On March 8, the SEC seemed to panic. It fired off a letter to the New York judge demanding she strike the “fair notice” defense from the Ripple case altogether, calling it “improper” and “spurious” and seeking an immediate hearing to decide on it. If the judge disagrees, one can only wonder what is lurking in the internal SEC communications that Ripple might find from that FOIA request and other discovery measures. What internal work went into the 2018 announcement by then-Director of Corporation Finance William Hinman that ether (ETH) is not a security, given its similarities to XRP? Which crypto exchanges asked for clear guidance from the SEC on XRP’s legal status before listing the token, and what were the agency’s internal discussions and responses? How many opportunities was the SEC given since 2013 to give Ripple and XRP holders fair notice about XRP’s status, and what went into every decision to let those opportunities pass?
I called this case the cryptocurrency trial of the century in December, and I’m being vindicated with each development. Not only is the future of the U.S. crypto industry at stake, but the arrogance of unrestrained regulators making policy through enforcement is on trial as well. The SEC has made clear it doesn’t care how many investors it harms or how many companies it drives overseas as it seeks to stretch its authority beyond common sense. The makings of what appears to be a class action lawsuit against the SEC on this issue confirms the backlash against its overreach.

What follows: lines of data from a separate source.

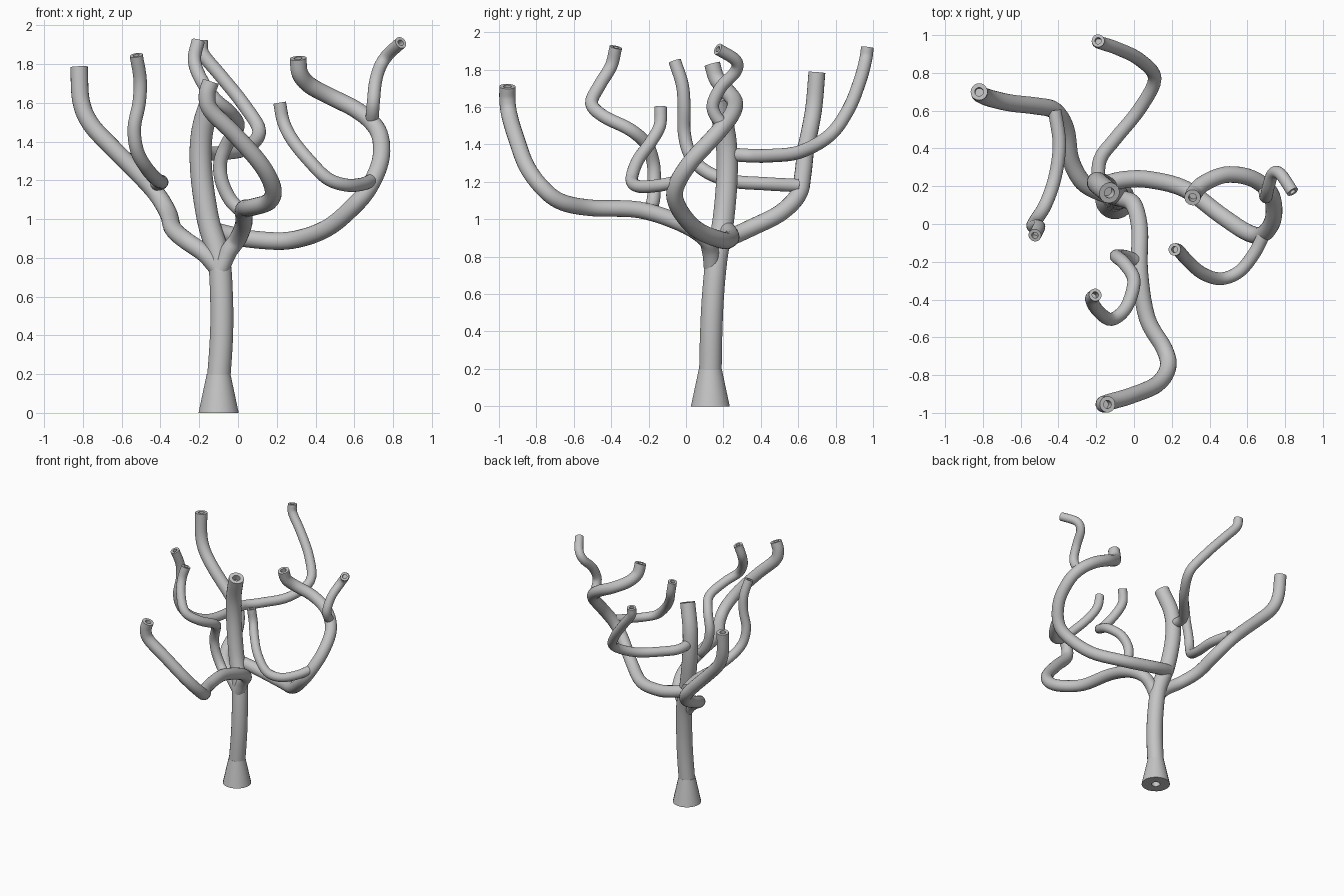
import bpy, bmesh, math
from mathutils import Vector

default_cube = bpy.data.objects.get("Cube")
if default_cube:
    bpy.data.objects.remove(default_cube, do_unlink=True)

SIDES, STEPS = 20, 5

grey = bpy.data.materials.new("plain_grey")
grey.use_nodes = True
grey.diffuse_color = (0.55, 0.55, 0.55, 1)
grey.node_tree.nodes["Principled BSDF"].inputs["Base Color"].default_value = (0.55, 0.55, 0.55, 1)


def smooth_path(points):
    """Catmull-Rom curve through the points."""
    p = [Vector(q) for q in points]
    p = [2 * p[0] - p[1]] + p + [2 * p[-1] - p[-2]]
    path = []
    for a, b, c, d in zip(p, p[1:], p[2:], p[3:]):
        for i in range(STEPS):
            t = i / STEPS
            path.append(0.5 * (2 * b + (c - a) * t + (2 * a - 5 * b + 4 * c - d) * t ** 2
                               + (3 * b - a - 3 * c + d) * t ** 3))
    return path + [p[-2]]


def limb(name, points, r_start, r_end, hole=0.5):
    """Round tube along a path, closed at its start and hollowed at its tip."""
    path = smooth_path(points)
    n = len(path) - 1
    rings = [(q, r_start + (r_end - r_start) * i / n) for i, q in enumerate(path)]
    tangents = [(path[min(i + 1, n)] - path[max(i - 1, 0)]).normalized() for i in range(n + 1)]
    # rim and inner wall of the hollow tip
    tip, out = path[-1], tangents[-1]
    rings += [(tip, r_end * hole), (tip - out * 0.05, r_end * hole)]
    tangents += [out, out]

    bm = bmesh.new()
    side = tangents[0].orthogonal().normalized()
    loops = []
    for (centre, radius), tangent in zip(rings, tangents):
        side = (side - tangent * side.dot(tangent)).normalized()
        other = tangent.cross(side)
        angles = [math.tau * k / SIDES for k in range(SIDES)]
        loops.append([bm.verts.new(centre + radius * (side * math.cos(a) + other * math.sin(a)))
                      for a in angles])
    for low, high in zip(loops, loops[1:]):
        for k in range(SIDES):
            j = (k + 1) % SIDES
            bm.faces.new((low[k], low[j], high[j], high[k]))
    bm.faces.new(loops[0][::-1])
    bm.faces.new(loops[-1])
    bmesh.ops.recalc_face_normals(bm, faces=bm.faces)
    mesh = bpy.data.meshes.new(name)
    bm.to_mesh(mesh)
    bm.free()
    mesh.materials.append(grey)
    obj = bpy.data.objects.new(name, mesh)
    bpy.context.collection.objects.link(obj)
    bpy.ops.object.select_all(action='DESELECT')
    obj.select_set(True)
    bpy.context.view_layer.objects.active = obj
    bpy.ops.object.shade_smooth_by_angle(angle=math.radians(40))


# Trunk and its flared foot
limb("root_flare", [(-.1, .13, .2), (-.1, .13, 0)], .062, .105, hole=.3)
limb("trunk", [(-.1, .13, .17), (-.085, .135, .4), (-.085, .145, .6), (-.1, .165, .8),
               (-.155, .2, 1), (-.19, .22, 1.25), (-.185, .21, 1.45), (-.13, .165, 1.64)],
     .061, .056)

# Front bough and its twig
limb("front_bough", [(-.09, .14, .74), (-.05, .13, .83), (0, .1, .9), (.03, -.03, .98),
                     (.03, -.25, 1.05), (.07, -.5, 1.06), (.16, -.66, 1.09), (.18, -.76, 1.16),
                     (.12, -.85, 1.28), (-.02, -.91, 1.44), (-.14, -.945, 1.56),
                     (-.16, -.955, 1.64), (-.14, -.955, 1.71)], .045, .043)
limb("front_twig", [(.02, -.2, 1.04), (-.04, -.175, 1.1), (-.085, -.17, 1.2), (-.09, -.175, 1.3),
                    (-.05, -.21, 1.4), (0, -.3, 1.48), (-.04, -.44, 1.55), (-.12, -.505, 1.62),
                    (-.19, -.46, 1.72), (-.225, -.4, 1.82), (-.205, -.375, 1.92)], .036, .034)

# Right bough and its twig
limb("right_bough", [(-.1, .15, .74), (-.17, .165, .82), (-.27, .22, .89), (-.335, .34, .95),
                     (-.36, .5, 1.03), (-.42, .6, 1.13), (-.52, .625, 1.24), (-.65, .64, 1.37),
                     (-.76, .665, 1.49), (-.81, .685, 1.61), (-.82, .7, 1.785)], .046, .045)
limb("right_twig", [(-.42, .6, 1.18), (-.395, .42, 1.19), (-.42, .24, 1.205), (-.47, .1, 1.26),
                    (-.52, .02, 1.35), (-.535, -.01, 1.47), (-.51, -.01, 1.6),
                    (-.505, -.02, 1.72), (-.525, -.06, 1.845)], .036, .034)

# Left bough and its two twigs
limb("left_bough", [(-.16, .21, .95), (-.05, .235, .92), (.08, .235, .895), (.27, .185, .89),
                    (.455, .05, .95), (.6, -.045, 1.07), (.68, -.055, 1.17), (.735, .02, 1.3),
                    (.735, .13, 1.42), (.69, .2, 1.5), (.6, .25, 1.57), (.48, .26, 1.63),
                    (.37, .215, 1.69), (.32, .165, 1.75), (.31, .14, 1.83)], .046, .043)
limb("left_upper_twig", [(.69, .2, 1.5), (.695, .155, 1.56), (.7, .145, 1.62), (.71, .19, 1.71),
                         (.735, .265, 1.79), (.775, .265, 1.85), (.84, .17, 1.91)], .034, .032)
limb("left_lower_twig", [(.69, -.05, 1.2), (.64, -.15, 1.18), (.56, -.25, 1.175),
                         (.46, -.29, 1.21), (.36, -.26, 1.31), (.28, -.19, 1.41),
                         (.235, -.14, 1.5), (.215, -.135, 1.6)], .034, .033)

# Back bough
limb("back_bough", [(-.19, .2, 1.35), (-.18, .34, 1.34), (-.1, .45, 1.34), (.03, .61, 1.36),
                    (.11, .77, 1.45), (.03, .87, 1.59), (-.09, .93, 1.74), (-.18, .96, 1.85),
                    (-.19, .97, 1.92)], .037, .034)
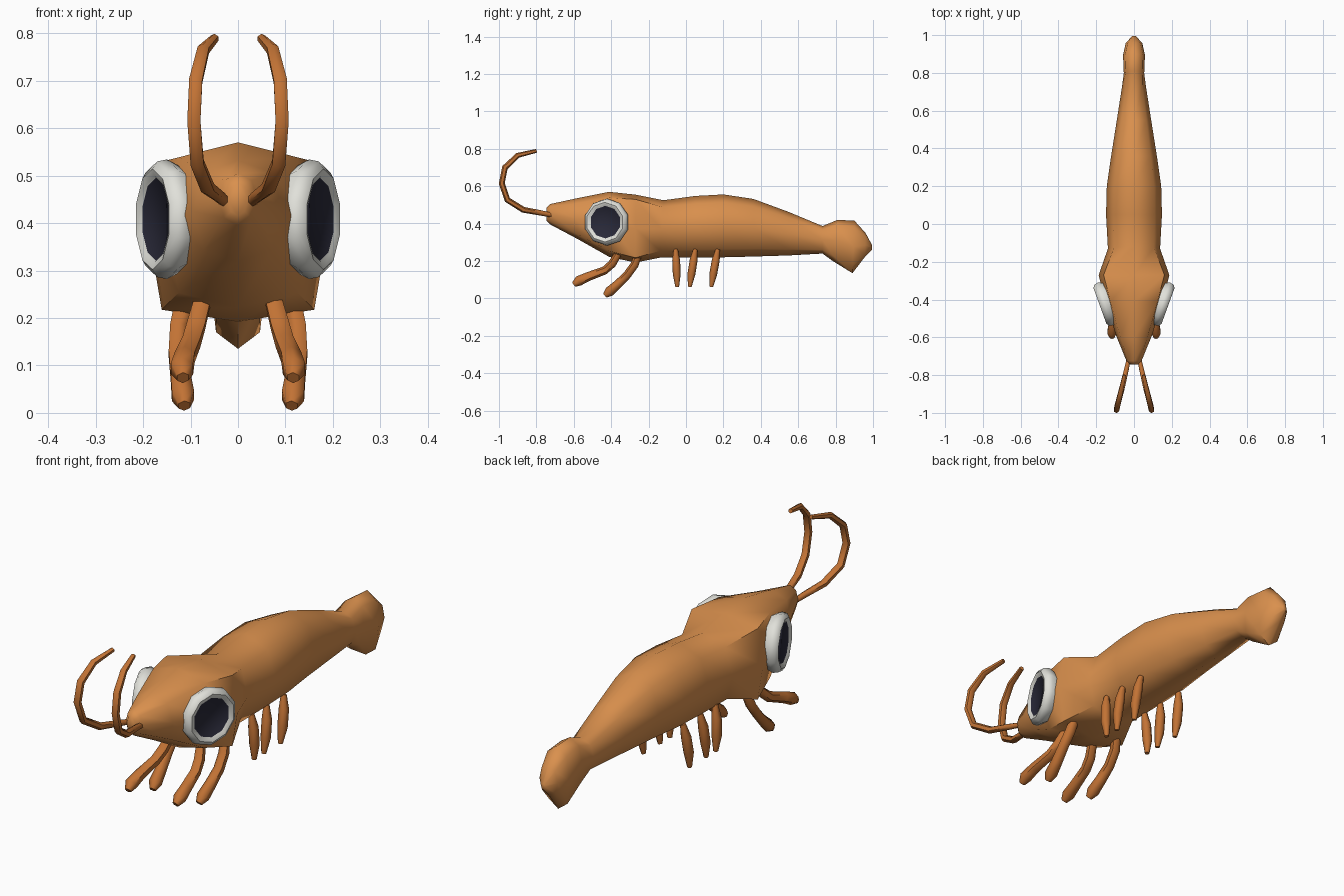
import bpy, bmesh, math
from mathutils import Vector, Matrix

if "Cube" in bpy.data.objects:
    bpy.data.objects.remove(bpy.data.objects["Cube"])


def material(name, rgb):
    m = bpy.data.materials.new(name)
    m.diffuse_color = (*rgb, 1)
    m.use_nodes = True
    m.node_tree.nodes["Principled BSDF"].inputs["Base Color"].default_value = m.diffuse_color
    return m


SHELL = material("shell orange", (0.70, 0.28, 0.075))
LIMB = material("limb orange", (0.54, 0.17, 0.035))
WHITE = material("eye white", (0.75, 0.75, 0.70))
DARK = material("pupil dark", (0.022, 0.022, 0.040))


def loft(name, rings, mats, angle=60):
    """Skin a list of equal vertex rings and close both ends."""
    bm = bmesh.new()
    loops = [[bm.verts.new(p) for p in r] for r in rings]
    n = len(loops[0])
    for a, b in zip(loops, loops[1:]):
        for i in range(n):
            j = (i + 1) % n
            bm.faces.new((a[i], a[j], b[j], b[i]))
    bm.faces.new(loops[0][::-1])
    bm.faces.new(loops[-1])
    bmesh.ops.recalc_face_normals(bm, faces=bm.faces)
    me = bpy.data.meshes.new(name)
    bm.to_mesh(me)
    bm.free()
    for m in mats:
        me.materials.append(m)
    ob = bpy.data.objects.new(name, me)
    bpy.context.collection.objects.link(ob)
    bpy.ops.object.select_all(action='DESELECT')
    ob.select_set(True)
    bpy.context.view_layer.objects.active = ob
    bpy.ops.object.shade_smooth_by_angle(angle=math.radians(angle))
    return ob


def body_ring(yt, zt, yb, zb, w, cx, cz):
    """Eight-sided section from its top point, bottom point and half width."""
    shape = [(0, 1), (cx, cz), (1, 0), (cx, -cz), (0, -1), (-cx, -cz), (-1, 0), (-cx, cz)]
    top, bottom = Vector((0, yt, zt)), Vector((0, yb, zb))
    mid, half = (top + bottom) / 2, (top - bottom) / 2
    return [mid + half * v + Vector((w * u, 0, 0)) for u, v in shape]


# Head, abdomen and tail fan in one skin: top y, z, bottom y, z, width, squareness
sections = [
    (-0.745, 0.485, -0.745, 0.415, 0.020, 0.72, 0.72),
    (-0.725, 0.505, -0.725, 0.395, 0.040, 0.72, 0.72),
    (-0.60, 0.532, -0.58, 0.318, 0.095, 0.76, 0.76),
    (-0.41, 0.570, -0.41, 0.222, 0.152, 0.82, 0.82),
    (-0.27, 0.555, -0.27, 0.192, 0.187, 0.86, 0.86),
    (-0.12, 0.525, -0.14, 0.218, 0.138, 0.76, 0.76),
    (0.05, 0.548, 0.05, 0.218, 0.148, 0.74, 0.74),
    (0.20, 0.556, 0.20, 0.220, 0.144, 0.74, 0.74),
    (0.36, 0.532, 0.36, 0.224, 0.121, 0.73, 0.73),
    (0.55, 0.462, 0.55, 0.230, 0.091, 0.72, 0.72),
    (0.73, 0.387, 0.73, 0.240, 0.063, 0.72, 0.72),
    (0.81, 0.420, 0.785, 0.200, 0.054, 0.80, 0.75),
    (0.90, 0.416, 0.89, 0.135, 0.058, 0.80, 0.75),
    (0.96, 0.350, 0.955, 0.220, 0.044, 0.75, 0.75),
    (0.995, 0.285, 0.995, 0.260, 0.010, 0.70, 0.70),
]
loft("body", [body_ring(*s) for s in sections], [SHELL])


def tube(name, path, radii, sides=6):
    pts = [Vector(p) for p in path]
    rings = []
    for i, p in enumerate(pts):
        t = (pts[min(i + 1, len(pts) - 1)] - pts[max(i - 1, 0)]).normalized()
        u = t.cross(Vector((1, 0, 0))).normalized()
        v = t.cross(u)
        rings.append([p + radii[i] * (u * math.cos(a) + v * math.sin(a))
                      for a in (k * math.tau / sides for k in range(sides))])
    return loft(name, rings, [LIMB])


def eye(name, s):
    """Rounded white rim around a flat dark pupil, turned slightly forward."""
    tilt = math.radians(20)
    normal = Vector((math.cos(tilt), -math.sin(tilt), 0))
    along = Vector((math.sin(tilt), math.cos(tilt), 0))
    centre = Vector((0.170, -0.430, 0.408))
    profile = [(0.112, -0.050), (0.126, -0.022), (0.122, 0.0),
               (0.106, 0.011), (0.090, 0.006), (0.087, 0.003)]
    rings = []
    for r, d in profile:
        ring = []
        for k in range(10):
            a = (k + 0.5) * math.tau / 10
            p = centre + normal * d + along * (r * math.cos(a))
            p.z += r * math.sin(a)
            ring.append(Vector((s * p.x, p.y, p.z)))
        rings.append(ring)
    ob = loft(name, rings, [WHITE, DARK], 50)
    ob.data.polygons[-1].material_index = 1  # pupil cap


antenna = [(0.028, -0.715, 0.445), (0.040, -0.77, 0.456), (0.064, -0.87, 0.474),
           (0.086, -0.955, 0.527), (0.093, -0.985, 0.615), (0.089, -0.968, 0.700),
           (0.073, -0.900, 0.765), (0.050, -0.800, 0.789)]
front_leg = [(0.075, -0.365, 0.235), (0.088, -0.395, 0.185), (0.098, -0.435, 0.150),
             (0.112, -0.520, 0.118), (0.118, -0.575, 0.093), (0.116, -0.600, 0.074)]
rear_leg = [(0.115, -0.255, 0.235), (0.124, -0.275, 0.180), (0.127, -0.315, 0.125),
            (0.121, -0.365, 0.075), (0.116, -0.410, 0.036), (0.113, -0.433, 0.015)]
leg_radii = [0.020, 0.022, 0.022, 0.024, 0.027, 0.014]

for side, s in (("right", 1), ("left", -1)):
    def flip(path):
        return [(s * x, y, z) for x, y, z in path]

    eye(f"{side}_eye", s)
    tube(f"{side}_antenna", flip(antenna),
         [0.012, 0.014, 0.016, 0.016, 0.016, 0.016, 0.014, 0.010])
    tube(f"{side}_front_leg", flip(front_leg), leg_radii)
    tube(f"{side}_rear_leg", flip(rear_leg), leg_radii)
    # Swimming legs under the abdomen
    for i, (y, lean) in enumerate([(-0.055, 0.008), (0.050, -0.030), (0.170, -0.035)]):
        path = [(0.104, y, 0.262), (0.112, y + lean * 0.3, 0.205),
                (0.115, y + lean * 0.7, 0.130), (0.112, y + lean, 0.062)]
        tube(f"{side}_swimming_leg_{i + 1}", flip(path), [0.012, 0.021, 0.021, 0.010])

The most heartening development this week was the introduction of bipartisan legislation by Rep. Patrick McHenry (R-NC), senior Republican on the House Financial Services Committee, to establish a public-private working group led by the SEC and the Commodity Futures Trading Commission (CFTC) to begin hammering out a clear regulatory framework for digital assets. I participated in a Real Clear Policy panel discussion in January with McHenry on crypto regulation, and he spoke of his determination to put an end to the agency’s overreach. It was on the same day President Biden nominated Gary Gensler to chair the SEC.
Gensler said in his Senate confirmation hearing in February that he thinks the SEC should only use its enforcement resources when it can address big problems in the markets. So it would stand to reason that the new chairman will address the biggest problem for crypto markets by investing SEC resources in McHenry’s working group, rather than in Jay Clayton’s misguided lawsuit that might blow up in the agency’s face.